Given records:
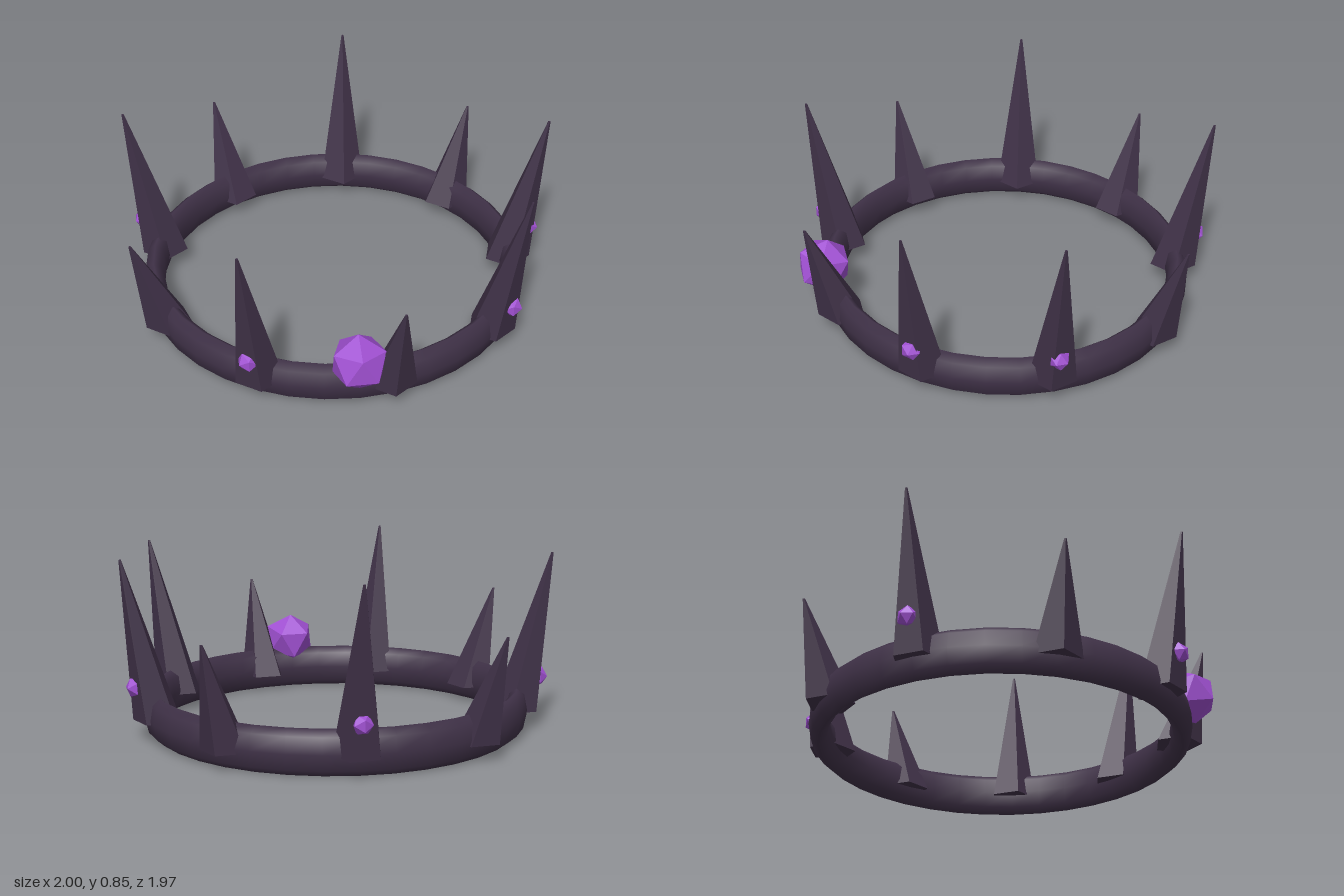
import * as THREE from 'three';

export function createModel() {
  const crown = new THREE.Group();
  crown.name = 'crown';
  const darkMetal = new THREE.MeshStandardMaterial({ name: 'dark metal', color: 0x3f3147, flatShading: true });
  const bandMetal = darkMetal.clone();
  bandMetal.name = 'dark band metal';
  bandMetal.flatShading = false;
  const amethyst = new THREE.MeshStandardMaterial({ name: 'amethyst', color: 0xa050d2, flatShading: true });
  const cx = -0.03, cz = -0.015; // centre of the band

  function add(name, geometry, material, x = 0, y = 0, z = 0) {
    const mesh = new THREE.Mesh(geometry, material);
    mesh.name = name;
    mesh.position.set(x, y, z);
    crown.add(mesh);
    return mesh;
  }

  // Point on the slightly oval plan of the crown
  const onOval = (angle, rx, rz) => [cx + Math.cos(angle) * rx, cz + Math.sin(angle) * rz];

  // Band: a ring stretched upwards
  const band = new THREE.TorusGeometry(0.86, 0.05, 8, 36);
  band.rotateX(Math.PI / 2);
  band.scale(1.02, 2.1, 0.98);
  add('band', band, bandMetal, cx, 0.105, cz);

  // Five-sided spike whose tip is pushed outwards
  function spikeGeometry(height, leanX, leanZ) {
    const g = new THREE.CylinderGeometry(0.006, 0.115, height, 5);
    g.translate(0, height / 2, 0);
    const p = g.attributes.position;
    for (let i = 0; i < p.count; i++) {
      const t = p.getY(i) / height;
      p.setX(i, p.getX(i) + leanX * t);
      p.setZ(i, p.getZ(i) + leanZ * t);
    }
    g.computeVertexNormals();
    return g;
  }

  // Nine spikes, alternately tall and short; the tall ones carry a small gem
  for (let k = 0; k < 9; k++) {
    const angle = -k * Math.PI * 2 / 9;
    const tall = k % 2 === 0;
    const base = tall ? 0.09 : 0.08;
    const [x, z] = onOval(angle, 0.87, 0.84);
    const [tx, tz] = onOval(angle, 1.025, 0.99);
    add(tall ? 'tallSpike' : 'shortSpike',
      spikeGeometry((tall ? 0.85 : 0.57) - base, tx - x, tz - z), darkMetal, x, base, z);
    if (tall) {
      const [gx, gz] = onOval(angle, 0.968, 0.938);
      add('smallGem', new THREE.IcosahedronGeometry(0.05, 0), amethyst, gx, 0.253, gz);
    }
  }

  // Large front gem, one facet facing forwards
  const gem = new THREE.IcosahedronGeometry(0.135, 0);
  gem.rotateX(Math.atan2(4.236, 1.618));
  gem.rotateZ(Math.PI);
  add('frontGem', gem, amethyst, -0.036, 0.253, 0.867);

  return crown;
}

What you need to do:
Write out the lines of the material above exactly, from its first line through the line that contains "const amethyst = new", so that no picture appears in the copy.

Exercise result:
import * as THREE from 'three';

export function createModel() {
  const crown = new THREE.Group();
  crown.name = 'crown';
  const darkMetal = new THREE.MeshStandardMaterial({ name: 'dark metal', color: 0x3f3147, flatShading: true });
  const bandMetal = darkMetal.clone();
  bandMetal.name = 'dark band metal';
  bandMetal.flatShading = false;
  const amethyst = new THREE.MeshStandardMaterial({ name: 'amethyst', color: 0xa050d2, flatShading: true });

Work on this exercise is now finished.